● **Data supplied**:

____________

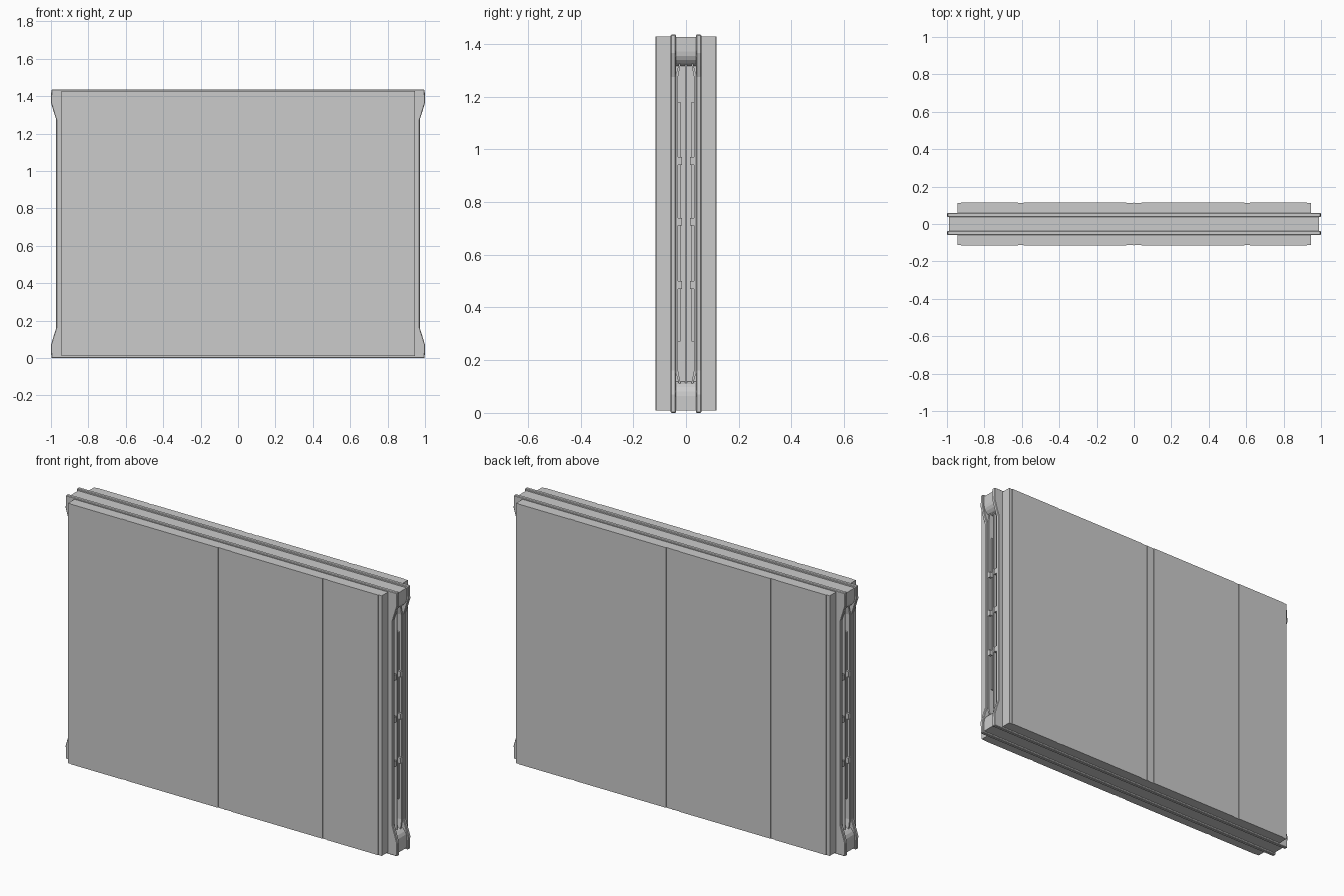
import bpy, bmesh, math
from mathutils import Vector

if "Cube" in bpy.data.objects:
    bpy.data.objects.remove(bpy.data.objects["Cube"])

H = 1.435
MID = H / 2


def prism(name, pts, to3d, a, b):
    """Extrude a closed 2D outline between depths a and b."""
    bm = bmesh.new()
    face = bm.faces.new([bm.verts.new(to3d(u, v, a)) for u, v in pts])
    shift = Vector(to3d(0, 0, b)) - Vector(to3d(0, 0, a))
    ext = bmesh.ops.extrude_face_region(bm, geom=[face])
    new = [g for g in ext["geom"] if isinstance(g, bmesh.types.BMVert)]
    bmesh.ops.translate(bm, verts=new, vec=shift)
    bmesh.ops.recalc_face_normals(bm, faces=bm.faces[:])
    mesh = bpy.data.meshes.new(name)
    bm.to_mesh(mesh)
    bm.free()
    ob = bpy.data.objects.new(name, mesh)
    bpy.context.collection.objects.link(ob)
    return ob


def box(name, x0, x1, y0, y1, z0, z1):
    pts = [(x0, z0), (x1, z0), (x1, z1), (x0, z1)]
    return prism(name, pts, xz, y0, y1)


def xz(u, v, d):
    return (u, d, v)


def xy(u, v, d):
    return (u, v, d)


def yz(u, v, d):
    return (d, u, v)


def four_way(quarter):
    """Close an outline from its lower right quarter (x, z)."""
    right = quarter + [(x, H - z) for x, z in reversed(quarter)]
    return right + [(-x, z) for x, z in reversed(right)]


# Facing slabs: plan profile with shallow vertical seams
outer, seam = 0.115, 0.112
seams = [(-0.62, -0.59), (-0.04, -0.004), (0.004, 0.04), (0.59, 0.62)]
for side, label in ((-1, "front"), (1, "back")):
    plan = [(-0.945, 0.058), (-0.945, seam), (-0.925, seam), (-0.925, outer)]
    for a, b in seams:
        plan += [(a, outer), (a, seam), (b, seam), (b, outer)]
    plan += [(0.925, outer), (0.925, seam), (0.945, seam), (0.945, 0.058)]
    prism(label + "_facing", [(x, side * y) for x, y in plan], xy, 0.01, 1.427)

    # Frame sheets with flared corners
    sheet = four_way([(0.998, 0.0), (1.0, 0.07), (0.985, 0.12), (0.972, 0.16)])
    frame = prism(label + "_frame_sheet", sheet, xz, side * 0.038, side * 0.058)
    bev = frame.modifiers.new("edge", "BEVEL")
    bev.width = 0.003
    bev.segments = 1

# Core with rounded end blocks sweeping into the side recesses
curve = [(0.99 - 0.055 * (1 - math.cos(t * math.pi / 10)),
          0.065 + 0.055 * math.sin(t * math.pi / 10)) for t in range(6)]
prism("core", four_way([(0.99, 0.01)] + curve), xz, -0.038, 0.038)

# Detail inside each side recess
for s, side in ((-1, "left"), (1, "right")):
    def part(name, y0, y1, z0, z1, depth):
        xs = sorted((s * 0.93, s * depth))
        return box(side + "_" + name, xs[0], xs[1], y0, y1, z0, z1)

    part("centre_fin", -0.004, 0.004, 0.10, H - 0.10, 0.96)
    for m in (-1, 1):
        # Tapered rail lining the recess
        rail = [(0.024, 0.10), (0.038, 0.15), (0.038, H - 0.15), (0.024, H - 0.10),
                (0.018, H - 0.10), (0.030, H - 0.16), (0.030, 0.16), (0.018, 0.10)]
        prism(side + "_rail", [(m * y, z) for y, z in rail], yz, s * 0.93, s * 0.965)
        # Long spacer blocks with raised clips between them
        for z0, z1 in ((0.27, 0.47), (0.50, 0.71), (0.74, 0.94), (0.97, 1.18)):
            part("spacer", *sorted((m * 0.020, m * 0.037)), z0, z1, 0.952)
        for z in (0.485, 0.725, 0.955):
            part("clip", *sorted((m * 0.016, m * 0.038)), z - 0.015, z + 0.015, 0.968)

____________

● **Exercise description**: Output nothing but the line containing "for s, side" and each line after it in the entries above, exactly as written.

● **Result**:
for s, side in ((-1, "left"), (1, "right")):
    def part(name, y0, y1, z0, z1, depth):
        xs = sorted((s * 0.93, s * depth))
        return box(side + "_" + name, xs[0], xs[1], y0, y1, z0, z1)

    part("centre_fin", -0.004, 0.004, 0.10, H - 0.10, 0.96)
    for m in (-1, 1):
        # Tapered rail lining the recess
        rail = [(0.024, 0.10), (0.038, 0.15), (0.038, H - 0.15), (0.024, H - 0.10),
                (0.018, H - 0.10), (0.030, H - 0.16), (0.030, 0.16), (0.018, 0.10)]
        prism(side + "_rail", [(m * y, z) for y, z in rail], yz, s * 0.93, s * 0.965)
        # Long spacer blocks with raised clips between them
        for z0, z1 in ((0.27, 0.47), (0.50, 0.71), (0.74, 0.94), (0.97, 1.18)):
            part("spacer", *sorted((m * 0.020, m * 0.037)), z0, z1, 0.952)
        for z in (0.485, 0.725, 0.955):
            part("clip", *sorted((m * 0.016, m * 0.038)), z - 0.015, z + 0.015, 0.968)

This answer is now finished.